Temporal validity is concerned with whether the findings of your research are generalizable to different periods of time, beyond the season or specific time that you conducted your experimental research. For instance, many studies conducted for the social sciences in the 1900s may have findings that don’t necessarily hold true to the population today due to the evolving social attitudes and behaviour.
Environmental validity is concerned with whether the findings of your research are generalizable to other situations and environments beyond those in which your experiment was conducted.
Controlled test environments are usually designed in a way that allows participants to provide their best performance: the environment is designed to lack any sources of confusion, distraction, or fatigue. However, in real-life settings, people may not always be in such environments and may therefore not respond the same way as they would in a controlled experiment. Therefore, highly controlled environments that are significantly different from the real world will provide research findings with low external validity that may not be generalizable to the larger population.
Let’s take a look at some of the different threats to external validity:
A sampling bias is created when units from the target population haven’t been selected appropriately due to which the sample is not representative of the population. This leads to the sample having low external validity as it is less generalizable to the population.

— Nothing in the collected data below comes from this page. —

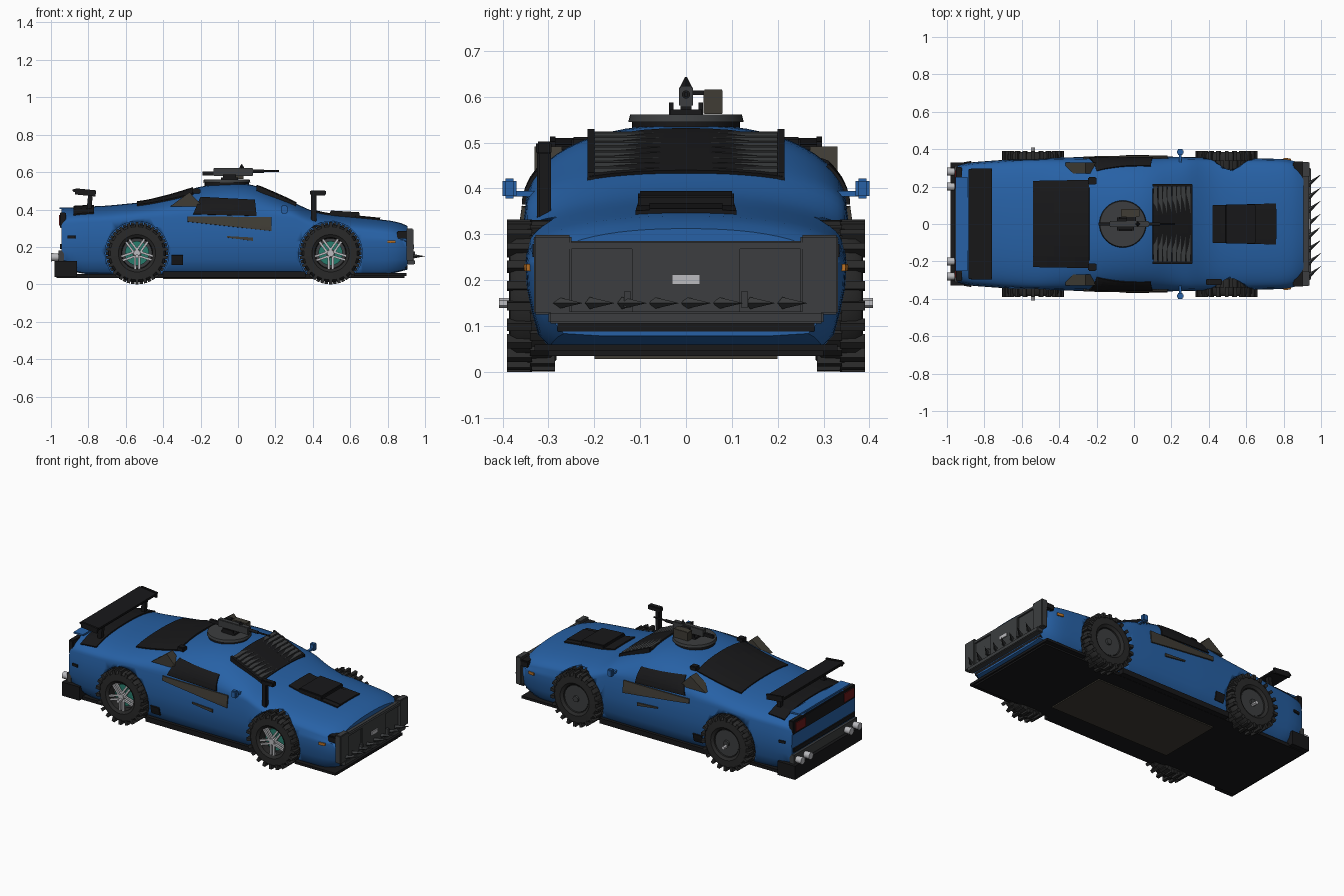
import bpy, bmesh, math
from mathutils import Vector, Matrix
from mathutils.bvhtree import BVHTree

if "Cube" in bpy.data.objects:
    bpy.data.objects.remove(bpy.data.objects["Cube"])

def mat(name, *c):
    m = bpy.data.materials.new(name)
    m.diffuse_color = (*c, 1)
    m.use_nodes = True
    m.node_tree.nodes["Principled BSDF"].inputs["Base Color"].default_value = m.diffuse_color
    return m
BLUE = mat("blue_paint", .02, .12, .38)
BLACK = mat("black", .009, .009, .010)
RUBBER = mat("rubber", .022, .022, .022)
STEEL = mat("dark_steel", .045, .048, .05)
TAUPE = mat("bare_plate", .05, .045, .035)
SILVER = mat("silver", .5, .5, .52)
RED = mat("red_lens", .15, .01, .01)
GREEN = mat("green_disc", .02, .2, .15)
AMBER = mat("amber_lens", .5, .17, .02)

def make(name, bm, m, smooth=False):
    bmesh.ops.recalc_face_normals(bm, faces=bm.faces)
    me = bpy.data.meshes.new(name)
    bm.to_mesh(me)
    bm.free()
    o = bpy.data.objects.new(name, me)
    bpy.context.collection.objects.link(o)
    me.materials.append(m)
    if smooth:
        bpy.ops.object.select_all(action='DESELECT')
        o.select_set(True)
        bpy.context.view_layer.objects.active = o
        bpy.ops.object.shade_smooth_by_angle(angle=math.radians(35))
    return o

def add_box(bm, x, y, z, M=Matrix()):
    c = Vector(((x[0]+x[1])/2, (y[0]+y[1])/2, (z[0]+z[1])/2))
    bmesh.ops.create_cube(bm, size=1, matrix=M @ Matrix.Translation(c) @
                          Matrix.Diagonal((abs(x[1]-x[0]), abs(y[1]-y[0]), abs(z[1]-z[0]), 1)))

def box(name, x, y, z, m, tilt=0, bevel=0, both=False):
    for s in ((-1, 1) if both else (1,)):
        bm = bmesh.new()
        c = Vector((sum(x)/2, s*sum(y)/2, sum(z)/2))
        R = Matrix.Translation(c) @ Matrix.Rotation(tilt, 4, 'Y') @ Matrix.Translation(-c)
        add_box(bm, x, (s*y[0], s*y[1]), z, R)
        if bevel:
            bmesh.ops.bevel(bm, geom=bm.edges[:], offset=bevel, segments=2, affect='EDGES')
        make(name, bm, m)

def rod(name, a, b, r0, r1, m, n=16):
    a, b = Vector(a), Vector(b)
    bm = bmesh.new()
    M = Matrix.Translation((a+b)/2) @ (b-a).to_track_quat('Z', 'Y').to_matrix().to_4x4()
    bmesh.ops.create_cone(bm, cap_ends=True, segments=n, radius1=r0, radius2=r1, depth=(b-a).length, matrix=M)
    return make(name, bm, m, n > 6)

def side_plate(name, pts, y0, y1, m):
    # polygon in x-z, extruded across y, on both sides
    for s in (-1, 1):
        bm = bmesh.new()
        f = bm.faces.new([bm.verts.new((x, s*y0, z)) for x, z in pts])
        g = bmesh.ops.extrude_face_region(bm, geom=[f])
        for v in g['geom']:
            if isinstance(v, bmesh.types.BMVert):
                v.co.y = s*y1
        make(name, bm, m)

# ---- body shell: superellipse cabin/deck over rounded flanks, lofted along x
TOP = [(-.95, .40), (-.9, .412), (-.7, .42), (-.5, .44), (-.35, .477), (-.2, .525), (-.05, .542), (.08, .535),
       (.25, .462), (.4, .388), (.5, .37), (.75, .348), (.86, .335), (.91, .31)]
WID = [(-.95, .31), (-.9, .328), (-.6, .35), (-.2, .36), (.2, .36), (.5, .353), (.8, .348), (.87, .338), (.91, .31)]
BOT = [(-.95, .10), (-.85, .055), (.8, .05), (.91, .08)]

def lerp(t, x):
    for (a, u), (b, v) in zip(t, t[1:]):
        if x <= b:
            return u + (v-u)*max(0, (x-a)/(b-a))
    return t[-1][1]

def soft(t, x, r=.05):
    r = min(r, x+.95, .91-x)
    return sum(lerp(t, x + r*k/4) for k in range(-4, 5))/9

def section(x):
    zt, w, zb = soft(TOP, x), soft(WID, x), soft(BOT, x)
    zs = min(.355, zt-.085)
    half = [(0, zb), (.6*w, zb), (.85*w, zb+.005), (.92*w, zb+.03), (.96*w, .13), (.99*w, .18), (w, .23)]
    half += [(.995*w, .23+(zs-.23)*.6)]
    for i in range(15):
        a = i/14*math.pi/2
        half.append((.975*w*max(0, math.cos(a))**.88, zs+(zt-zs)*math.sin(a)**.92))
    return half + [(-y, z) for y, z in half[-2:0:-1]]

bm = bmesh.new()
rings = []
for i in range(63):
    x = -.945 + 1.85*i/62
    rings.append([bm.verts.new((x, y, z)) for y, z in section(x)])
for a, b in zip(rings, rings[1:]):
    for j in range(len(a)):
        k = (j+1) % len(a)
        bm.faces.new((a[j], a[k], b[k], b[j]))
bm.faces.new(rings[0])
bm.faces.new(rings[-1])
bm.normal_update()
tree = BVHTree.FromBMesh(bm)
body = make("body_shell", bm, BLUE, True)

def drape(name, corners, d, m, off=.004, n=8):
    # four-cornered patch projected onto the body along d
    d = Vector(d)
    a, b, c, e = map(Vector, corners)
    bm = bmesh.new()
    g = []
    for i in range(n+1):
        for j in range(n+1):
            p = a.lerp(b, i/n).lerp(e.lerp(c, i/n), j/n)
            h = tree.ray_cast(p - d, d)[0] or p
            g.append(bm.verts.new(h - d*off))
    for i in range(n):
        for j in range(n):
            k = i*(n+1)+j
            bm.faces.new((g[k], g[k+1], g[k+n+2], g[k+n+1]))
    o = make(name, bm, m)
    s = o.modifiers.new("thick", 'SOLIDIFY')
    s.thickness, s.offset = .008, 0

DOWN = (0, 0, -1)
def top_patch(name, x0, x1, w0, w1, m):
    drape(name, [(x0, -w0, .5), (x1, -w1, .5), (x1, w1, .5), (x0, w0, .5)], DOWN, m)

def flank_patch(name, pts, m):
    for s in (-1, 1):
        drape(name, [(x, s*.2, z) for x, z in pts], (0, -s, 0), m)

# ---- glazing and flank armour
top_patch("rear_window_cover", -.54, -.24, .23, .235, BLACK)
top_patch("windscreen", .10, .31, .19, .21, BLACK)
top_patch("tail_deck_panel", -.88, -.77, .29, .29, BLACK)
top_patch("hood_vent_base", .42, .76, .10, .11, BLACK)
flank_patch("side_window", [(-.24, .375), (.10, .365), (.09, .45), (-.20, .465)], BLACK)
flank_patch("door_armour", [(-.27, .335), (.18, .285), (.18, .36), (-.27, .362)], TAUPE)
flank_patch("door_scrape_plate", [(-.06, .25), (.08, .232), (.08, .25), (-.06, .258)], TAUPE)
flank_patch("side_vent", [(-.355, .105), (-.295, .105), (-.295, .155), (-.355, .155)], BLACK)
flank_patch("front_marker", [(.80, .22), (.84, .22), (.84, .235), (.80, .235)], AMBER)
flank_patch("rear_marker", [(-.91, .245), (-.87, .245), (-.87, .26), (-.91, .26)], BLACK)
side_plate("shoulder_intake", [(-.365, .415), (-.205, .415), (-.20, .43), (-.26, .492)], .27, .33, TAUPE)

# ---- windscreen louvres with side rails
for i in range(8):
    x = .115 + .025*i
    z = tree.ray_cast(Vector((x, 0, 1)), Vector(DOWN))[0].z
    box("windscreen_louvre", (x-.011, x+.011), (-.2, .2), (z-.006, z+.004), STEEL, .15)
side_plate("louvre_rail", [(.10, .50), (.31, .41), (.31, .435), (.10, .53)], .2, .215, BLACK)

# ---- hood scoop, snorkel, mirrors, filler caps
box("hood_scoop", (.49, .65), (-.105, .105), (.35, .39), BLACK, .06, .005)
box("hood_scoop_tail", (.64, .76), (-.08, .08), (.34, .362), BLACK, .1)
box("snorkel_pipe", (.39, .42), (-.325, -.295), (.3, .5), BLACK, 0, .004)
box("snorkel_head", (.385, .47), (-.327, -.293), (.475, .502), BLACK, 0, .004)
box("mirror_arm", (.24, .255), (.31, .38), (.383, .395), BLUE, both=True)
box("mirror", (.23, .265), (.37, .40), (.378, .422), BLUE, 0, .006, True)
box("roof_cap", (-.245, -.2), (.21, .25), (.485, .512), BLACK, 0, .005, True)

# ---- rear wing
box("wing_blade", (-.885, -.76), (-.295, .295), (.488, .503), BLACK, .12, .004)
box("wing_end_plate", (-.87, -.76), (.285, .297), (.475, .508), BLACK, .1, 0, True)
box("wing_strut", (-.805, -.78), (.2, .225), (.39, .495), BLACK, .1, 0, True)
box("tail_lip", (-.955, -.89), (-.25, .25), (.402, .412), BLUE)

# ---- tail
box("tail_fascia", (-.952, -.92), (-.305, .305), (.30, .385), BLACK, 0, .004)
box("tail_light", (-.957, -.94), (.19, .285), (.315, .37), RED, both=True)
box("tail_trim", (-.953, -.93), (-.30, .30), (.19, .215), BLACK)
box("rear_bumper", (-.98, -.86), (-.33, .33), (.04, .125), BLACK)
box("rear_step", (-.96, -.93), (-.31, .31), (.125, .18), STEEL)
for y in (-.28, -.2, .2, .28):
    rod("exhaust_tip", (-.94, y, .145), (-1, y, .145), .018, .022, SILVER)

# ---- underbody and skirts
box("floor_pan", (-.97, .89), (-.30, .30), (.035, .055), BLACK)
box("floor_shield", (-.40, .42), (-.2, .2), (.028, .036), TAUPE)
box("side_skirt", (-.40, .36), (.28, .335), (.036, .068), BLACK, both=True)
box("front_splitter", (.62, .90), (-.33, .33), (.045, .06), BLACK)
box("front_air_bar", (.80, .905), (-.28, .28), (.088, .105), BLACK)
box("headlight", (.85, .91), (.24, .335), (.245, .285), BLACK, 0, .006, True)

# ---- ram plate with ribs and spikes
box("ram_plate", (.90, .925), (-.325, .325), (.13, .285), STEEL)
box("ram_side_panel", (.90, .938), (.25, .332), (.125, .298), STEEL, 0, .004, True)
box("ram_centre_panel", (.91, .935), (-.118, .118), (.125, .28), STEEL, 0, .003)
box("ram_lower_bar", (.905, .945), (-.30, .30), (.105, .132), STEEL, 0, .004)
box("ram_upper_bar", (.905, .935), (-.26, .26), (.268, .282), STEEL)
box("ram_hook", (.93, .947), (.12, .135), (.14, .175), STEEL, both=True)
box("ram_mount", (.85, .91), (.15, .19), (.15, .23), BLACK, both=True)
box("front_plate", (.935, .942), (-.03, .03), (.19, .212), SILVER)
for i in range(8):
    y = -.28 + .07*i
    rod("ram_spike", (.93, y, .15), (1, y+.055, .15), .013, 0, STEEL, 4)

# ---- roof turret and gun
rod("turret_base", (-.06, 0, .51), (-.06, 0, .549), .118, .118, BLACK, 40)
rod("turret_ring", (-.06, 0, .545), (-.06, 0, .561), .126, .122, STEEL, 40)
box("gun_cradle", (-.09, 0), (-.035, .035), (.56, .572), BLACK)
box("gun_fork", (-.08, -.01), (.027, .037), (.56, .587), BLACK, both=True)
box("gun_post", (-.07, -.03), (-.012, .012), (.56, .585), BLACK)
box("gun_receiver", (-.13, .08), (-.015, .015), (.578, .623), STEEL, 0, .003)
box("gun_stock", (-.19, -.12), (-.008, .008), (.582, .602), BLACK)
box("ammo_box", (-.07, .03), (.038, .08), (.562, .616), TAUPE, 0, .002)
box("ammo_feed", (-.04, .01), (.01, .045), (.604, .614), BLACK)
rod("gun_jacket", (.07, 0, .605), (.14, 0, .605), .009, .009, BLACK)
rod("gun_barrel", (.13, 0, .605), (.22, 0, .605), .005, .005, BLACK)
rod("gun_sight", (.02, 0, .62), (.02, 0, .643), .014, .002, BLACK, 4)

# ---- wheels: lathed tyre, tread lugs, rims (spoked on one side, discs on the other)
PROFILE = [(.085, .28), (.14, .283), (.153, .295), (.155, .335), (.153, .37), (.142, .384), (.10, .386), (.084, .375), (.08, .33)]
for cx in (-.54, .495):
    for s in (-1, 1):
        C = Matrix.Translation((cx, 0, .166))
        bm = bmesh.new()
        vs = [bm.verts.new((r, s*y, 0)) for r, y in PROFILE]
        es = [bm.edges.new(p) for p in zip(vs, vs[1:])]
        bmesh.ops.spin(bm, geom=vs+es, cent=(0, 0, 0), axis=(0, 1, 0), angle=2*math.pi, steps=48)
        bmesh.ops.remove_doubles(bm, verts=bm.verts, dist=1e-4)
        bm.transform(C)
        make("tyre", bm, RUBBER, True)
        bm = bmesh.new()
        for i in range(44):
            M = C @ Matrix.Rotation(i*math.pi/22, 4, 'Y')
            y = (.336, .39) if i % 2 else (.286, .34)
            add_box(bm, (.138, .166), (s*y[0], s*y[1]), (-.009, .009), M)
        make("tread_lugs", bm, RUBBER)
        c = lambda y: (cx, s*y, .166)
        if s < 0:
            rod("brake_disc", c(.33), c(.345), .065, .065, GREEN, 32)
            bm = bmesh.new()
            for i in range(5):
                M = C @ Matrix.Rotation(i*math.tau/5 + .3, 4, 'Y')
                for k in (-.011, .011):
                    add_box(bm, (.01, .084), (-.362, -.375), (k-.006, k+.006), M)
            make("rim_spokes", bm, SILVER)
            rod("rim_back", c(.29), c(.33), .084, .084, STEEL, 32)
        else:
            rod("rim_disc", c(.29), c(.37), .084, .08, STEEL, 32)
        rod("hub", c(.35), c(.38), .022, .018, SILVER if s < 0 else STEEL)
        if cx < 0:
            rod("hub_bolt", (cx, s*.37, .15), (cx, s*.408, .15), .011, .011, SILVER, 6)
        # wheel well cutter
        cut = rod("wheel_well_cutter", c(.26), c(.5), .17, .17, BLACK, 48)
        cut.hide_render = True
        cut.display_type = 'WIRE'
        b = body.modifiers.new("well", 'BOOLEAN')
        b.operation, b.object, b.solver = 'DIFFERENCE', cut, 'EXACT'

This effect refers to the inclination of people to work harder and perform better when they are the subjects of an experimental study. This tendency of participants changes their behaviour, making the findings of the study less generalizable to real-life settings.
This refers to the concept that treatments are more effective or less effective for different individuals as a result of their specific abilities. It’s the tenet that optimal learning results are only achieved when the instruction is matched to the aptitude of each learner.
The situation effect refers to to the different situational factors that threaten the external validity of a study. This includes the time of day, location, researcher characteristics, setting, and more: each could limit the generalizability of the research findings.
The following three tips can be used to increase the external validity of an experiment:
Carefully select a sampling technique that will be most appropriate for your study. You must select one that allows you to obtain a sample group that is reflective of the larger population being studied.
Replicating your study multiple times can help enhance the generalizability of your research findings to other time periods, environmental settings, and populations.
Field experiments are experiments that are conducted in natural and “real-word” settings rather than in a laboratory setting. Field experiments often have higher external validity than studies conducted in controlled environments as they are more generalizable due to their real-world experiment setting.
Internal validity can be defined as the extent to which a research study establishes a reliable cause-and-effect relationship between the variables in the experiment.
There are two models that can be used to describe the relationship between internal and external validity:
The relationship between internal and external validity can be described as a trade-off. This means to achieve more of one, there has to be a compromise of the other, and vice versa. This is due to the fact that internal validity is achieved through increased control whereas external validity is achieved through naturalness and representation: contradictory ideas that can’t be achieved simultaneously.
According to this model, internal validity is a purchaser of external validity. In other words, if there is no control in the experiment (internal validity), the results cannot be generalized at all (external validity).